WHAT TO DO: Exactly the lines from the one with "# Stack the outlines into a bevelled slab" to the end of the entries should appear in your answer, retyped word for word.

INFORMATION PROVIDED:
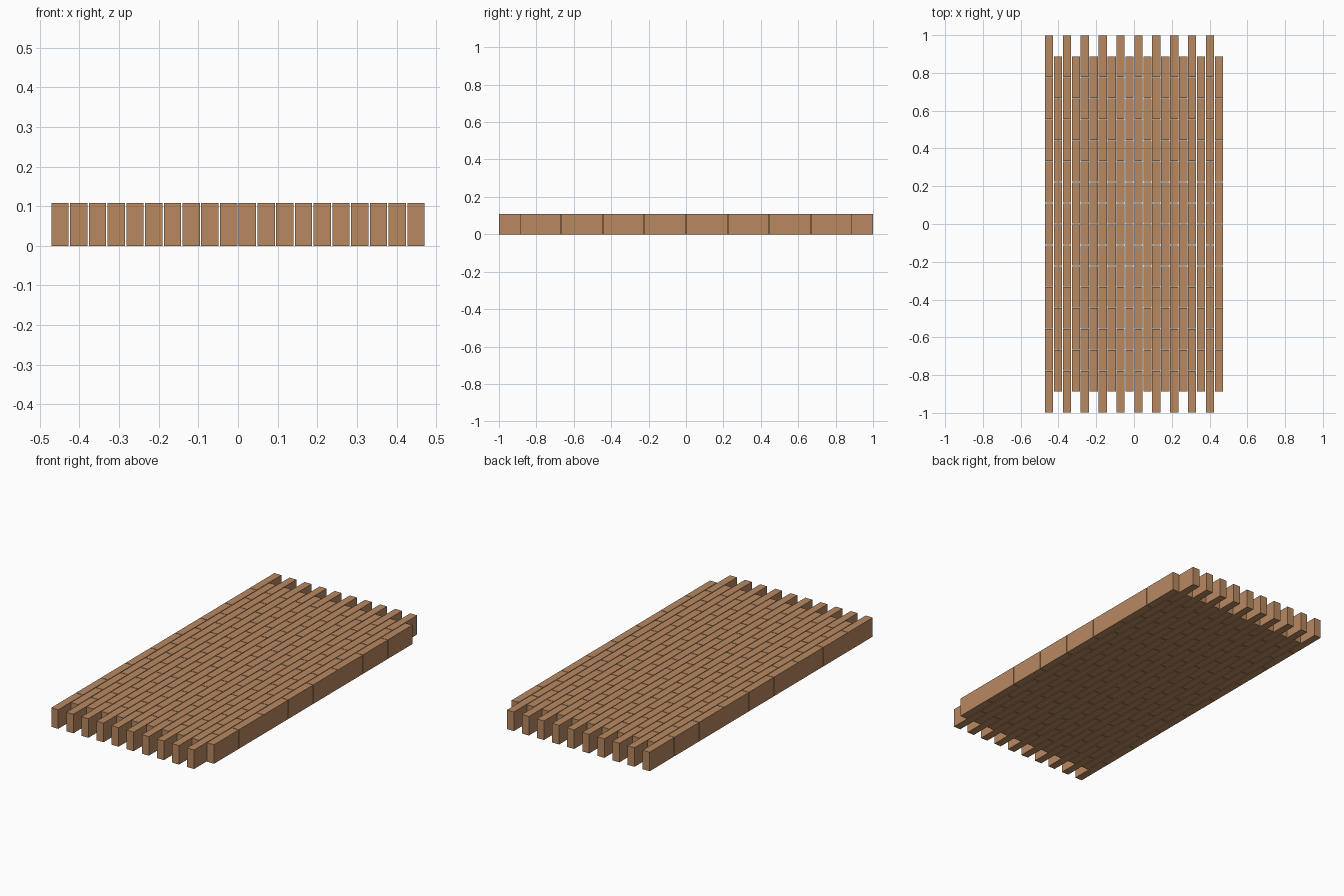
import bpy

if "Cube" in bpy.data.objects:
    bpy.data.objects.remove(bpy.data.objects["Cube"])

PITCH_X, WIDTH = 0.0473, 0.0436
PITCH_Y, GAP_Y = 2.0 / 9, 0.003
HEIGHT = 0.108
COLUMNS = 20

clay = bpy.data.materials.new("clay")
clay.diffuse_color = (0.48, 0.25, 0.12, 1)
clay.use_nodes = True
clay.node_tree.nodes["Principled BSDF"].inputs["Base Color"].default_value = clay.diffuse_color

# One shared brick, standing on its narrow edge with its base at z = 0
bpy.ops.mesh.primitive_cube_add(size=1)
first = bpy.context.object
mesh = first.data
mesh.name = "paving_brick"
for v in mesh.vertices:
    v.co.x *= WIDTH
    v.co.y *= PITCH_Y - GAP_Y
    v.co.z = (v.co.z + 0.5) * HEIGHT
mesh.materials.append(clay)
bpy.data.objects.remove(first)

# Running bond: columns alternate between nine bricks and eight bricks
for col in range(COLUMNS):
    count = 9 if col % 2 == 0 else 8
    x = (col - (COLUMNS - 1) / 2) * PITCH_X
    for row in range(count):
        brick = bpy.data.objects.new(f"brick_{col + 1}_{row + 1}", mesh)
        brick.location = (x, (row - (count - 1) / 2) * PITCH_Y, 0)
        bpy.context.collection.objects.link(brick)
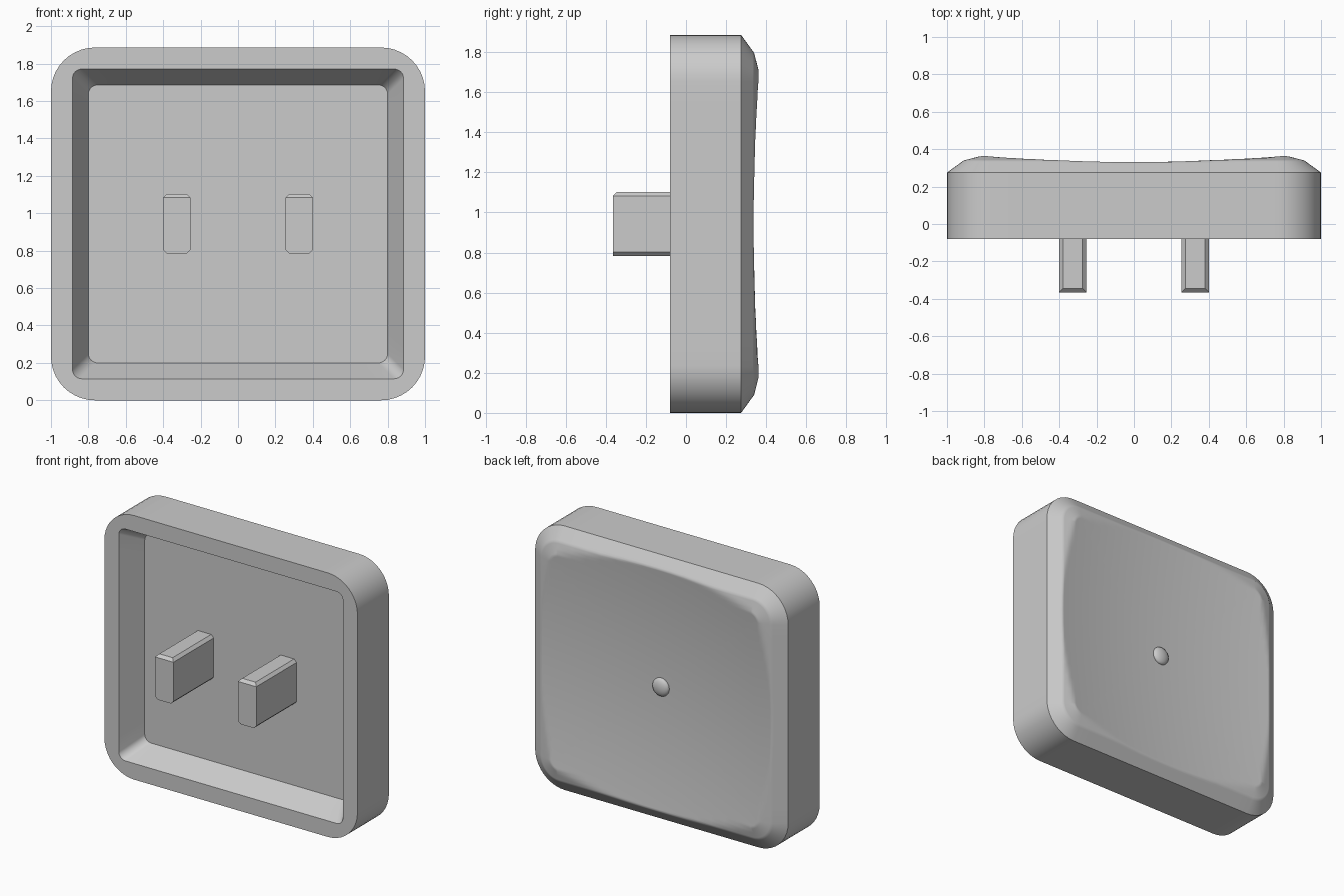
import bpy, bmesh, math

if "Cube" in bpy.data.objects:
    bpy.data.objects.remove(bpy.data.objects["Cube"])

CZ = 0.943            # centre height
HX, HZ = 1.0, 0.943   # half sizes of the outline
FRONT, EDGE, FLOOR = -0.08, 0.275, 0.09

grey = bpy.data.materials.new("light grey plastic")
grey.diffuse_color = (0.6, 0.6, 0.6, 1)
grey.use_nodes = True
grey.node_tree.nodes["Principled BSDF"].inputs["Base Color"].default_value = grey.diffuse_color


def finish(name, bm, angle=None):
    bmesh.ops.recalc_face_normals(bm, faces=bm.faces)
    me = bpy.data.meshes.new(name)
    bm.to_mesh(me)
    bm.free()
    me.materials.append(grey)
    ob = bpy.data.objects.new(name, me)
    bpy.context.collection.objects.link(ob)
    if angle:
        bpy.ops.object.select_all(action='DESELECT')
        ob.select_set(True)
        bpy.context.view_layer.objects.active = ob
        bpy.ops.object.shade_smooth_by_angle(angle=math.radians(angle))
    return ob


def outline(d, r, corner=10, side=14):
    """Rounded rectangle inset by d, with subdivided straight sides."""
    a, b = HX - d, HZ - d
    arcs = []
    for q, (sx, sz) in enumerate([(1, 1), (-1, 1), (-1, -1), (1, -1)]):
        arcs.append([(sx * (a - r) + r * math.cos(t), sz * (b - r) + r * math.sin(t))
                     for t in [math.pi / 2 * (q + i / corner) for i in range(corner + 1)]])
    pts = []
    for q in range(4):
        pts += arcs[q]
        p, n = arcs[q][-1], arcs[(q + 1) % 4][0]
        pts += [(p[0] + (n[0] - p[0]) * i / side, p[1] + (n[1] - p[1]) * i / side)
                for i in range(1, side)]
    return pts


def dish(x, z):
    return 0.279 + 0.07 * (x * x + z * z)


def rim(d):
    return EDGE + d / 0.09 * 0.065 if d < 0.09 else 0.34 + (d - 0.09) / 0.11 * 0.028


# Cap shell: cavity floor, cavity wall, front lip, outer wall, rounded rim, dish
bm = bmesh.new()
rings = [[(x, y, z) for x, z in outline(d, r)]
         for d, r, y in [(0.2, 0.05, FLOOR), (0.115, 0.05, FRONT),
                         (0, 0.235, FRONT), (0, 0.235, EDGE)]]
for k in range(1, 21):
    d = k * 0.01
    rings.append([(x, min(rim(d), dish(x, z)), z) for x, z in outline(d, 0.235 - d)])
inner = outline(0.2, 0.035)
for k in range(1, 16):
    s = 1 - k / 16
    rings.append([(x * s, dish(x * s, z * s), z * s) for x, z in inner])
loops = [[bm.verts.new((x, y, z + CZ)) for x, y, z in ring] for ring in rings]
n = len(loops[0])
for a, b in zip(loops, loops[1:]):
    for i in range(n):
        j = (i + 1) % n
        bm.faces.new((a[i], a[j], b[j], b[i]))
bm.faces.new(loops[0])
centre = bm.verts.new((0, dish(0, 0), CZ))
for i in range(n):
    bm.faces.new((loops[-1][i], loops[-1][(i + 1) % n], centre))
finish("cap_shell", bm, 50)

# Small homing bump in the middle of the dish
bm = bmesh.new()
bmesh.ops.create_uvsphere(bm, u_segments=24, v_segments=12, radius=1)
for v in bm.verts:
    x, y, z = v.co
    v.co = (x * 0.065, 0.281 + y * 0.03, CZ + z * 0.065)
finish("homing_bump", bm, 60)

# Two mounting prongs: chamfered section, with the top front edge cut back
W, H, C = 0.0725, 0.16, 0.02
section = [(-W + C, -H), (W - C, -H), (W, -H + C), (W, H - C),
           (W - C, H), (-W + C, H), (-W, H - C), (-W, -H + C)]
for name, cx in (("left_prong", -0.3275), ("right_prong", 0.3275)):
    bm = bmesh.new()
    front = [bm.verts.new((cx + x, -0.365, CZ + z)) for x, z in section]
    back = [bm.verts.new((cx + x, FLOOR + 0.01, CZ + z)) for x, z in section]
    bm.faces.new(front)
    bm.faces.new(back)
    for i in range(8):
        j = (i + 1) % 8
        bm.faces.new((front[i], front[j], back[j], back[i]))
    # slanted cut across the top front edge
    res = bmesh.ops.bisect_plane(
        bm, geom=bm.verts[:] + bm.edges[:] + bm.faces[:],
        plane_co=(cx, -0.365, CZ + H - C), plane_no=(0, -1, 1), clear_outer=True)
    cut = [e for e in res["geom_cut"] if isinstance(e, bmesh.types.BMEdge)]
    bmesh.ops.holes_fill(bm, edges=[e for e in bm.edges if e.is_boundary], sides=0)
    finish(name, bm)
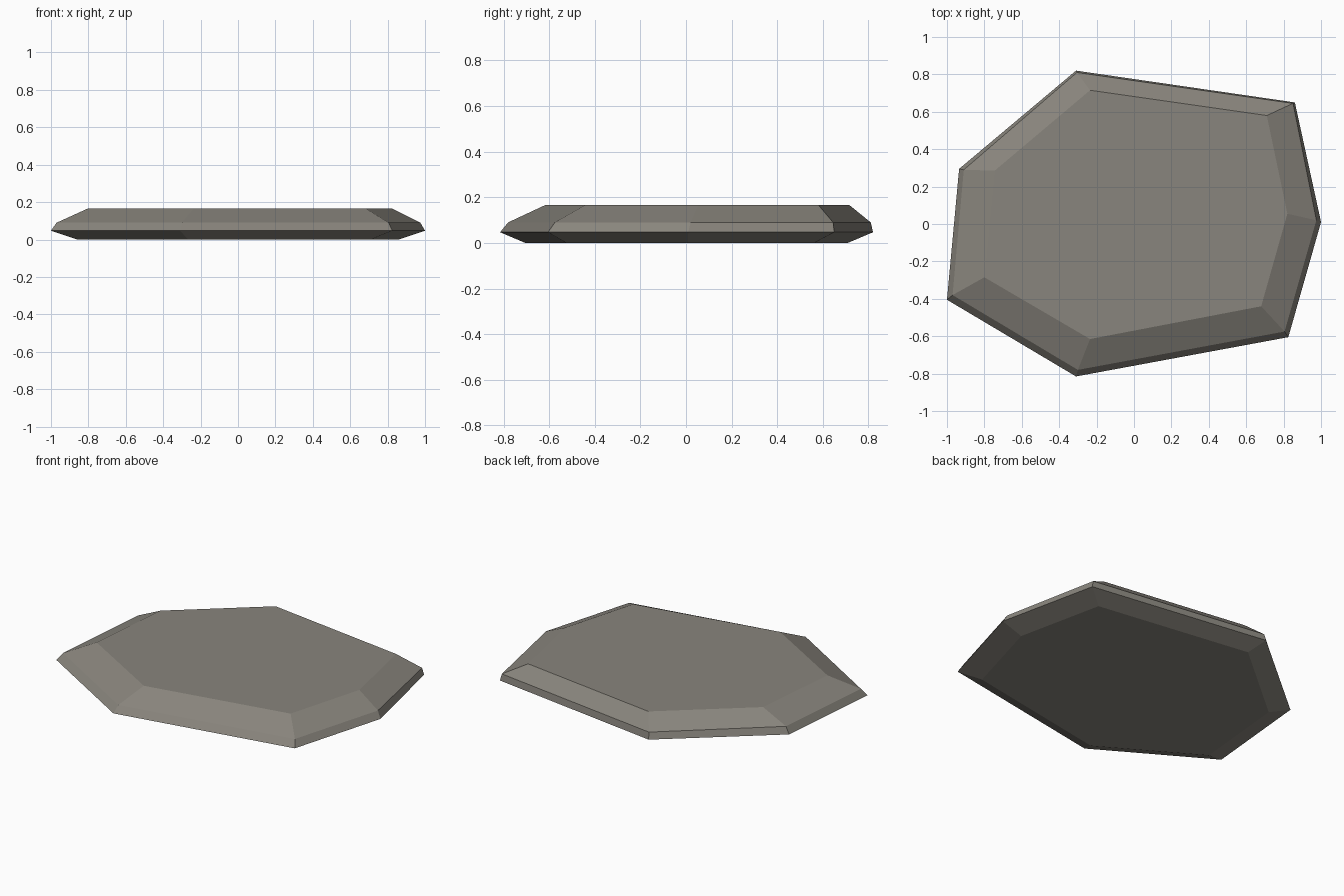
import bpy, bmesh

if "Cube" in bpy.data.objects:
    bpy.data.objects.remove(bpy.data.objects["Cube"])

# Stone colour
stone = bpy.data.materials.new("warm_grey_stone")
stone.diffuse_color = (0.25, 0.235, 0.205, 1)
stone.use_nodes = True
stone.node_tree.nodes["Principled BSDF"].inputs["Base Color"].default_value = stone.diffuse_color

# Seven-sided outlines, counter-clockwise, from the widest edge up to the top
rim = [(-0.31, 0.82), (-0.935, 0.295), (-1.0, -0.405), (-0.31, -0.815),
       (0.825, -0.605), (1.0, 0.01), (0.86, 0.65)]
shoulder = [(-0.305, 0.81), (-0.91, 0.29), (-0.97, -0.38), (-0.3, -0.78),
            (0.805, -0.575), (0.975, 0.02), (0.85, 0.645)]
top = [(-0.235, 0.715), (-0.745, 0.285), (-0.8, -0.285), (-0.235, -0.615),
       (0.68, -0.44), (0.82, 0.055), (0.71, 0.58)]
base = [(x * 0.86, y * 0.865) for x, y in rim]

# Stack the outlines into a bevelled slab
bm = bmesh.new()
rings = [[bm.verts.new((x, y, z)) for x, y in outline]
         for outline, z in ((base, 0), (rim, 0.047), (shoulder, 0.09), (top, 0.167))]
for low, high in zip(rings, rings[1:]):
    for i in range(7):
        j = (i + 1) % 7
        bm.faces.new((low[i], low[j], high[j], high[i]))
bm.faces.new(rings[-1])
bm.faces.new(rings[0][::-1])
bmesh.ops.recalc_face_normals(bm, faces=bm.faces)

mesh = bpy.data.meshes.new("stone_slab")
bm.to_mesh(mesh)
bm.free()
mesh.materials.append(stone)
slab = bpy.data.objects.new("stone_slab", mesh)
bpy.context.collection.objects.link(slab)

TASK ANSWER:
# Stack the outlines into a bevelled slab
bm = bmesh.new()
rings = [[bm.verts.new((x, y, z)) for x, y in outline]
         for outline, z in ((base, 0), (rim, 0.047), (shoulder, 0.09), (top, 0.167))]
for low, high in zip(rings, rings[1:]):
    for i in range(7):
        j = (i + 1) % 7
        bm.faces.new((low[i], low[j], high[j], high[i]))
bm.faces.new(rings[-1])
bm.faces.new(rings[0][::-1])
bmesh.ops.recalc_face_normals(bm, faces=bm.faces)

mesh = bpy.data.meshes.new("stone_slab")
bm.to_mesh(mesh)
bm.free()
mesh.materials.append(stone)
slab = bpy.data.objects.new("stone_slab", mesh)
bpy.context.collection.objects.link(slab)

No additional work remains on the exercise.